In addition to those series, ABC also has Rhimes’ “Grey’s Anatomy,” currently in its 13th season and the network’s highest rated drama. According to Dungey, there is no cap on how many shows Rhimes could potentially have on the network.
“I will take as many things as Shonda will give me,” Dungey said. But the network may in the future place less emphasis on the Thursday-night “TGIT” programming block that has clustered “Grey’s,” “Scandal,” and “Murder” on one evening. That strategy originated two seasons ago under Dungey’s predecessor Paul Lee as a way to counterprogram against “Thursday Night Football” with female-friendly dramas. But it was less successful last season, as “Scandal” ratings began to lag and critics raised concerns about the creative quality of the show.
“The truth of the matter is we’ve kind of been spinning things mostly around Thursday,” Dungey said. “There certainly is an opportunity for us to pepper them throughout the schedule.”

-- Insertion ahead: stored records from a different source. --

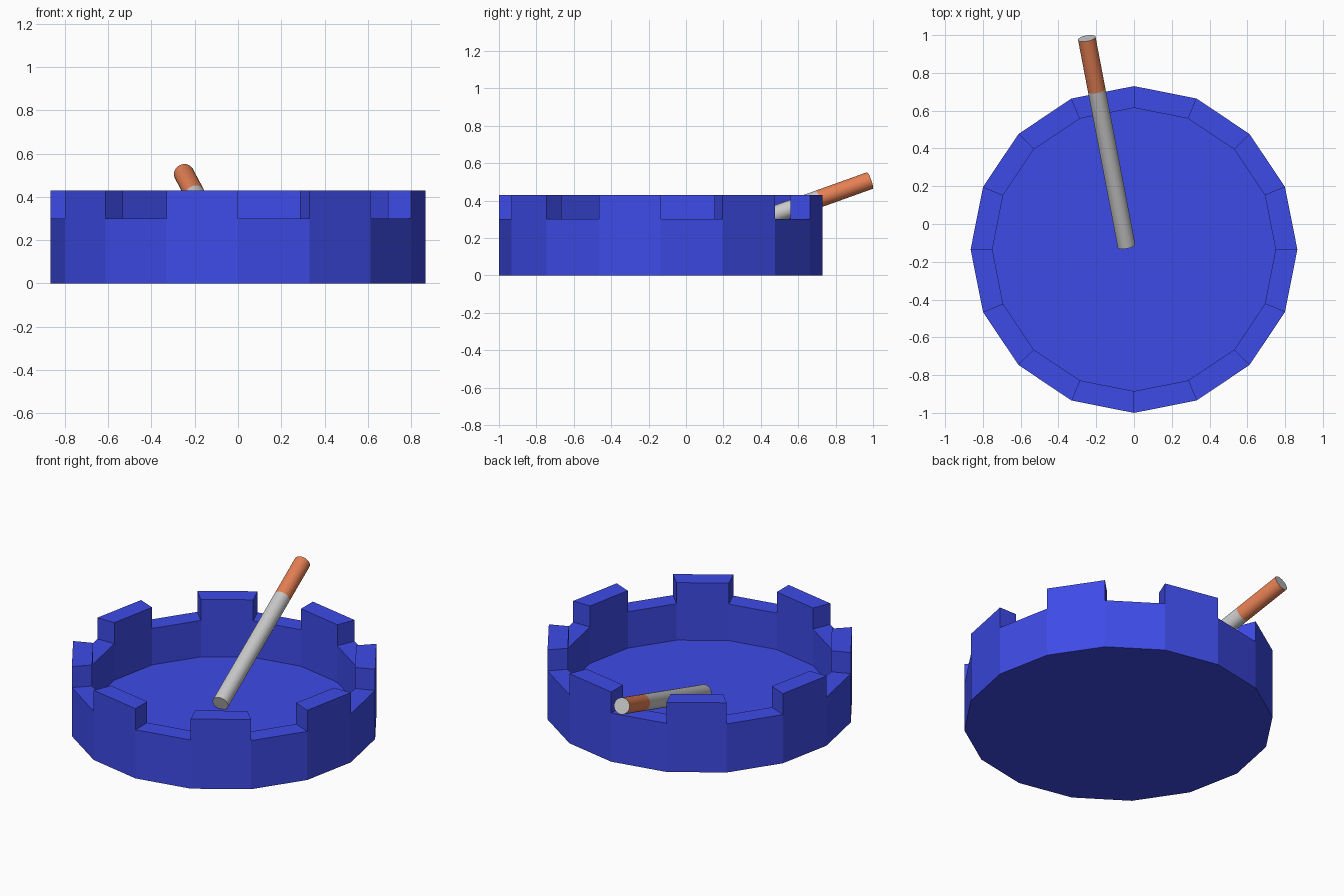
import bpy, bmesh, math
from mathutils import Vector

if "Cube" in bpy.data.objects:
    bpy.data.objects.remove(bpy.data.objects["Cube"])

SIDES = 16
CENTRE = Vector((0, -0.135, 0))
R_OUT, R_IN = 0.865, 0.75
FLOOR, NOTCH, TOP = 0.075, 0.30, 0.43


def material(name, rgb):
    m = bpy.data.materials.new(name)
    m.diffuse_color = (*rgb, 1)
    m.use_nodes = True
    m.node_tree.nodes["Principled BSDF"].inputs["Base Color"].default_value = m.diffuse_color
    return m


def add_object(name, bm, mats):
    bmesh.ops.recalc_face_normals(bm, faces=bm.faces)
    me = bpy.data.meshes.new(name)
    bm.to_mesh(me)
    bm.free()
    ob = bpy.data.objects.new(name, me)
    bpy.context.collection.objects.link(ob)
    for m in mats:
        me.materials.append(m)
    return ob


blue = material("blue_glaze", (0.048, 0.07, 0.8))
orange = material("filter_orange", (0.8, 0.22, 0.09))
grey = material("paper_grey", (0.8, 0.8, 0.8))

# Bowl: a turned 16-sided cup with a flat floor
bm = bmesh.new()


def ring(r, z):
    step = math.tau / SIDES
    return [bm.verts.new(CENTRE + Vector((r * math.cos(i * step), r * math.sin(i * step), z)))
            for i in range(SIDES)]


rings = [ring(R_OUT, 0), ring(R_OUT, NOTCH), ring(R_IN, NOTCH), ring(R_IN, FLOOR)]
rim = []
for k, (a, b) in enumerate(zip(rings, rings[1:])):
    for i in range(SIDES):
        j = (i + 1) % SIDES
        f = bm.faces.new((a[i], a[j], b[j], b[i]))
        if k == 1:
            rim.append(f)
bm.faces.new(rings[0])
bm.faces.new(rings[-1])

# Raised blocks on every second rim segment
raised = bmesh.ops.extrude_discrete_faces(bm, faces=rim[1::2])["faces"]
# close each block with walls between the rim segment and its raised copy
for f in raised:
    top = list(f.verts)
    base = [bm.verts.new(v.co) for v in top]
    for v in top:
        v.co.z = TOP
    for i in range(4):
        j = (i + 1) % 4
        bm.faces.new((base[i], base[j], top[j], top[i]))
bmesh.ops.remove_doubles(bm, verts=bm.verts, dist=1e-5)
add_object("ashtray_bowl", bm, [blue])

# Cigarette: paper tube and filter along one sloping axis
LOW, HIGH = Vector((-0.04, -0.115, 0.113)), Vector((-0.25, 0.983, 0.507))
RADIUS, SEG = 0.047, 32


def tube(name, start, end, cap_start, cap_end, mats):
    bm = bmesh.new()
    bmesh.ops.create_cone(bm, cap_ends=True, segments=SEG, radius1=RADIUS,
                          radius2=RADIUS, depth=(end - start).length)
    caps = [f for f in bm.faces if len(f.verts) > 4]
    drop = []
    for f in caps:
        f.material_index = len(mats) - 1
        keep = cap_end if f.calc_center_median().z > 0 else cap_start
        if not keep:
            drop.append(f)
    bmesh.ops.delete(bm, geom=drop, context='FACES_ONLY')
    ob = add_object(name, bm, mats)
    ob.rotation_euler = (end - start).to_track_quat('Z', 'Y').to_euler()
    ob.location = (start + end) / 2
    bpy.ops.object.select_all(action='DESELECT')
    bpy.context.view_layer.objects.active = ob
    ob.select_set(True)
    bpy.ops.object.shade_smooth_by_angle(angle=math.radians(40))


joint = LOW.lerp(HIGH, 0.75)
tube("cigarette_paper", LOW, joint, True, False, [grey])
tube("cigarette_filter", joint, HIGH, False, True, [orange, grey])
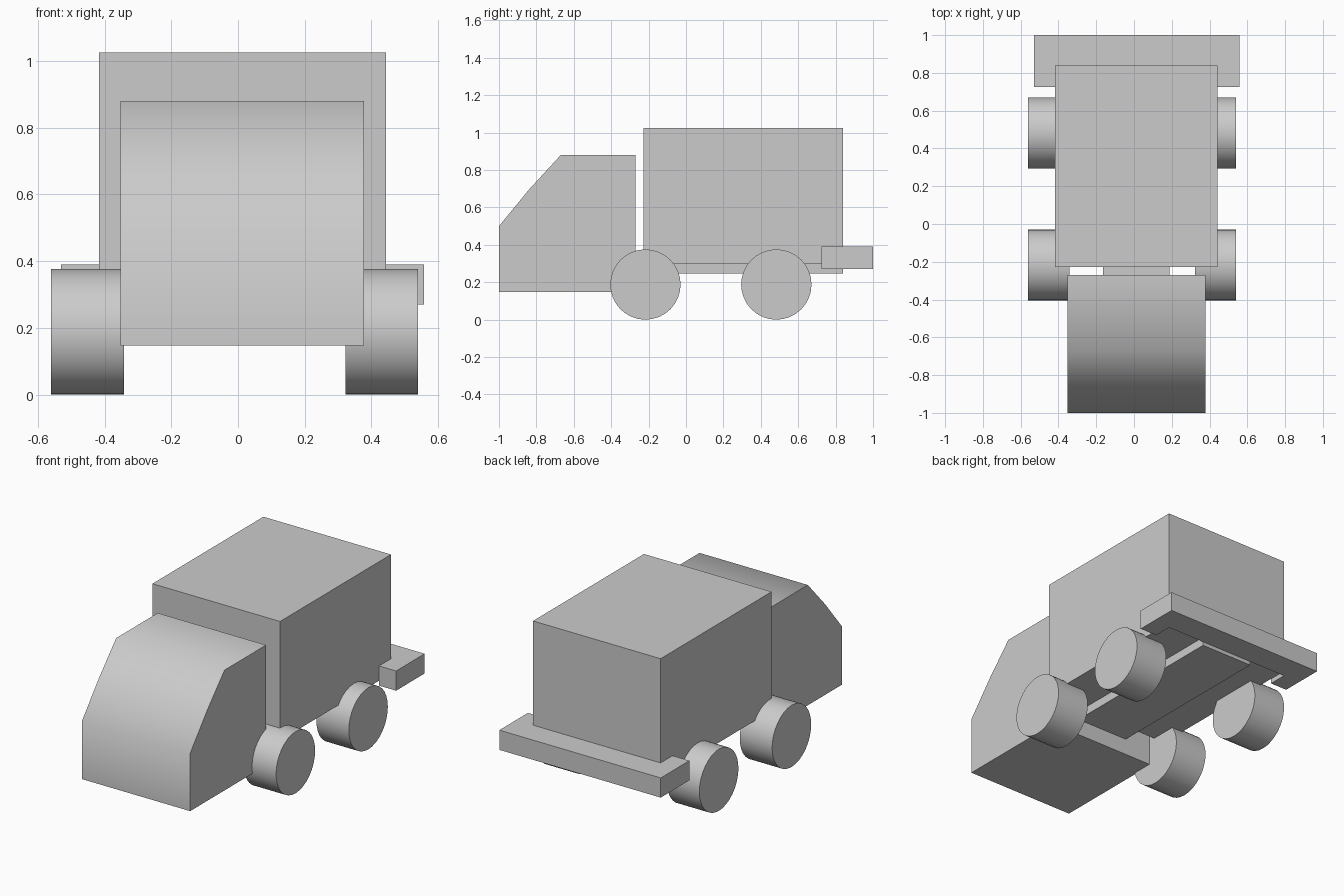
import bpy, bmesh
from math import pi, radians
from mathutils import Vector

if "Cube" in bpy.data.objects:
    bpy.data.objects.remove(bpy.data.objects["Cube"])


def prism(name, outline, axis, lo, hi):
    """Extrude an outline along x (outline is y,z) or along z (outline is x,y)."""
    bm = bmesh.new()
    pts = [(lo, a, b) if axis == 'x' else (a, b, lo) for a, b in outline]
    face = bm.faces.new([bm.verts.new(p) for p in pts])
    ext = bmesh.ops.extrude_face_region(bm, geom=[face])
    step = Vector((hi - lo, 0, 0)) if axis == 'x' else Vector((0, 0, hi - lo))
    verts = [g for g in ext['geom'] if isinstance(g, bmesh.types.BMVert)]
    bmesh.ops.translate(bm, verts=verts, vec=step)
    bmesh.ops.recalc_face_normals(bm, faces=bm.faces)
    mesh = bpy.data.meshes.new(name)
    bm.to_mesh(mesh)
    bm.free()
    obj = bpy.data.objects.new(name, mesh)
    bpy.context.collection.objects.link(obj)
    return obj


def block(name, x0, x1, y0, y1, z0, z1):
    return prism(name, [(x0, y0), (x1, y0), (x1, y1), (x0, y1)], 'z', z0, z1)


def smooth(obj, angle):
    bpy.ops.object.select_all(action='DESELECT')
    obj.select_set(True)
    bpy.context.view_layer.objects.active = obj
    bpy.ops.object.shade_smooth_by_angle(angle=radians(angle))


# Cab with a sloping windscreen
cab = prism("cab", [(-1, 0.147), (-1, 0.50), (-0.84, 0.695), (-0.67, 0.88),
                    (-0.27, 0.88), (-0.27, 0.147)], 'x', -0.352, 0.378)
smooth(cab, 60)

# Cargo box and the chassis beneath it
block("cargo_box", -0.417, 0.443, -0.228, 0.84, 0.30, 1.025)
block("chassis", -0.165, 0.188, -0.28, 0.84, 0.247, 0.35)

# Rear bumper wrapping round the back of the box
prism("rear_bumper", [(-0.53, 0.725), (-0.417, 0.725), (-0.417, 0.84), (0.443, 0.84),
                      (0.443, 0.725), (0.558, 0.725), (0.558, 1), (-0.53, 1)],
      'z', 0.27, 0.39)

# Wheels
for end, y in (("front", -0.217), ("rear", 0.483)):
    for side, x in (("left", -0.451), ("right", 0.431)):
        bpy.ops.mesh.primitive_cylinder_add(vertices=32, radius=0.188, depth=0.218,
                                            location=(x, y, 0.188), rotation=(0, pi / 2, 0))
        wheel = bpy.context.object
        wheel.name = f"{end}_{side}_wheel"
        smooth(wheel, 40)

Rhimes also has two more projects in development at ABC: a legal drama and a comedy from writer Liz Tuccillo.
Dungey has sought to broaden the creative scope of the network’s drama offerings, which under Lee tended to skew heavily female. Among ABC’s fall freshman dramas this season, female-leaning “Notorious” and “Conviction” floundered in the ratings, while the more balanced “Designated Survivor” has been a solid performer, particularly in delayed viewing.
“When I first stepped into this role and did my first upfront, one of the goals that I set out was to bring more men into the tent,” Dungey said. “I felt as through we had gotten to a place where we were very heavily skewing [female] not so much in terms of the audience per se, but in terms of some of the content.” The appeal that “Designated Survivor” has shown among male and female audiences, she added, has been a positive for the network. “So I think we’re going to continue to look for shows in that vein.” In November, ABC announced that it had ordered a new superhero series, “Inhumans,” from Disney sibling Marvel Entertainment.
Dungey also points to the network’s past as an indicator of what it might look like in the future. She has emphasized to her drama development team her desire to seek out shows that are “a little lighter, brighter, more hopeful,” she said.
“I think that that’s again a space that broadcast can occupy differently than cable or streamers,” she said. “There was a point I felt like everyone was heading in that direction of ‘How can we be darker than ‘Breaking Bad’?’ While I think certainly there is a place for darker shows on our air, I look at things like ‘Desperate Housewives’ and ‘Ugly Betty’ and ‘Brothers and Sisters,’ and would love to bring a little bit more of that tone back to our air as well.”